Please write out exactly the lines that begin at the line containing "# Faces pointing" and run to the end of the records.

★ ★ ★ ★ ★ ★ ★

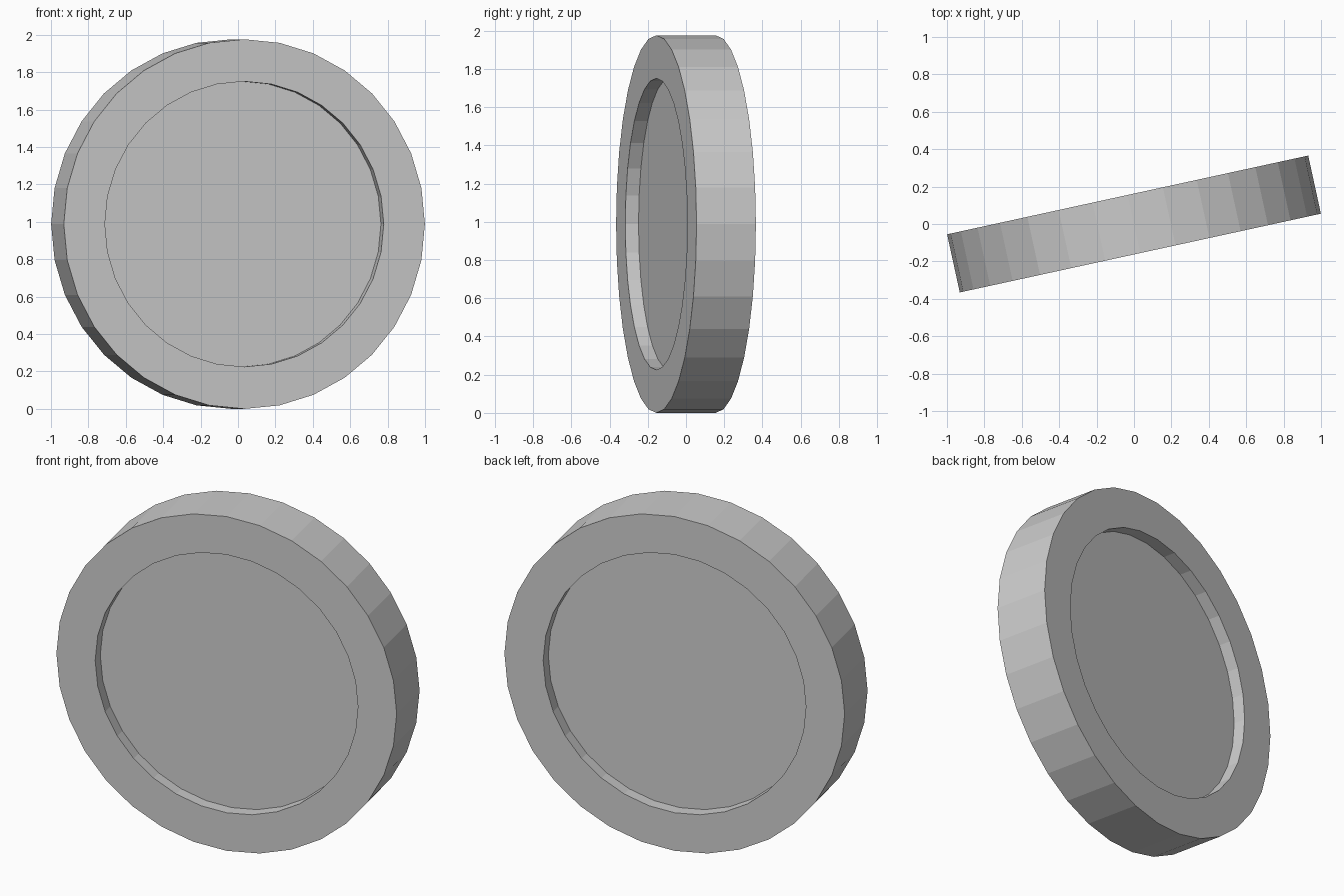
import bpy, bmesh
from math import sin, cos, pi, radians

if "Cube" in bpy.data.objects:
    bpy.data.objects.remove(bpy.data.objects["Cube"])

SIDES = 32
R, R_IN = 0.988, 0.763      # outer rim and recess radius
HALF, FLOOR = 0.159, 0.088  # half thickness, half thickness at recessed floor
TURN = radians(12.3)

# half-section of the wheel: (radius, position along axis)
profile = [(R_IN, -FLOOR), (R_IN, -HALF), (R, -HALF),
           (R, HALF), (R_IN, HALF), (R_IN, FLOOR)]

bm = bmesh.new()
rings = [[bm.verts.new((r * sin(2 * pi * i / SIDES), y, r * cos(2 * pi * i / SIDES)))
          for i in range(SIDES)] for r, y in profile]

# recess walls, rim faces and tread
for a, b in zip(rings, rings[1:]):
    for i in range(SIDES):
        j = (i + 1) % SIDES
        bm.faces.new((a[i], a[j], b[j], b[i]))

# recessed floors, front and back
bm.faces.new(rings[0])
bm.faces.new(rings[-1])
bmesh.ops.recalc_face_normals(bm, faces=bm.faces)

mesh = bpy.data.meshes.new("recessed_disc")
bm.to_mesh(mesh)
bm.free()
disc = bpy.data.objects.new("recessed_disc", mesh)
disc.location.z = R
disc.rotation_euler.z = TURN
bpy.context.collection.objects.link(disc)
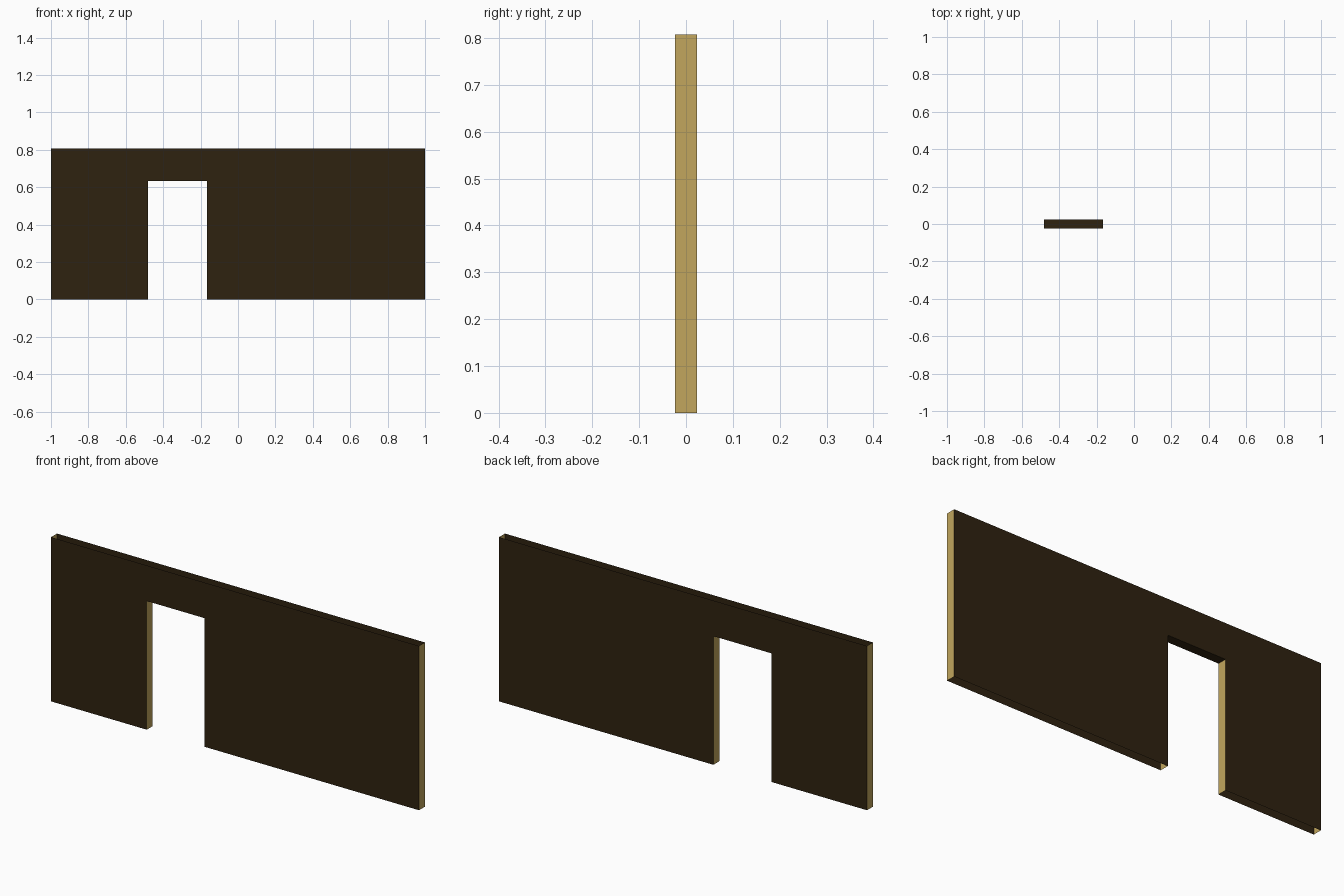
import bpy, bmesh

if "Cube" in bpy.data.objects:
    bpy.data.objects.remove(bpy.data.objects["Cube"])

HEIGHT, HALF_T = 0.807, 0.023
DOOR_L, DOOR_R, DOOR_H = -0.48, -0.165, 0.632


def material(name, color):
    m = bpy.data.materials.new(name)
    m.diffuse_color = (*color, 1)
    m.use_nodes = True
    m.node_tree.nodes["Principled BSDF"].inputs["Base Color"].default_value = m.diffuse_color
    return m


# Wall outline with a doorway notch, counter-clockwise seen from the front
outline = [(-1, 0), (DOOR_L, 0), (DOOR_L, DOOR_H), (DOOR_R, DOOR_H),
           (DOOR_R, 0), (1, 0), (1, HEIGHT), (-1, HEIGHT)]

bm = bmesh.new()
front = [bm.verts.new((x, -HALF_T, z)) for x, z in outline]
back = [bm.verts.new((x, HALF_T, z)) for x, z in outline]

# Front and back panels
bm.faces.new(front)
bm.faces.new(back[::-1])

# Ends, door jambs and lintel underside; wall top and base stay open
for i, (x, z) in enumerate(outline):
    j = (i + 1) % len(outline)
    if z == outline[j][1] and z in (0, HEIGHT):
        continue
    bm.faces.new((front[j], front[i], back[i], back[j]))

# Faces pointing sideways are tan, the rest dark brown
bm.normal_update()
for f in bm.faces:
    f.material_index = 1 if abs(f.normal.x) > 0.5 else 0
bmesh.ops.triangulate(bm, faces=[f for f in bm.faces if len(f.verts) > 4])

mesh = bpy.data.meshes.new("doorway_wall")
bm.to_mesh(mesh)
bm.free()
mesh.materials.append(material("dark brown", (0.028, 0.0160, 0.0050)))
mesh.materials.append(material("tan edge", (0.54, 0.38, 0.11)))
wall = bpy.data.objects.new("doorway_wall", mesh)
bpy.context.collection.objects.link(wall)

★ ★ ★ ★ ★ ★ ★

_WRITTEN ANSWER_
# Faces pointing sideways are tan, the rest dark brown
bm.normal_update()
for f in bm.faces:
    f.material_index = 1 if abs(f.normal.x) > 0.5 else 0
bmesh.ops.triangulate(bm, faces=[f for f in bm.faces if len(f.verts) > 4])

mesh = bpy.data.meshes.new("doorway_wall")
bm.to_mesh(mesh)
bm.free()
mesh.materials.append(material("dark brown", (0.028, 0.0160, 0.0050)))
mesh.materials.append(material("tan edge", (0.54, 0.38, 0.11)))
wall = bpy.data.objects.new("doorway_wall", mesh)
bpy.context.collection.objects.link(wall)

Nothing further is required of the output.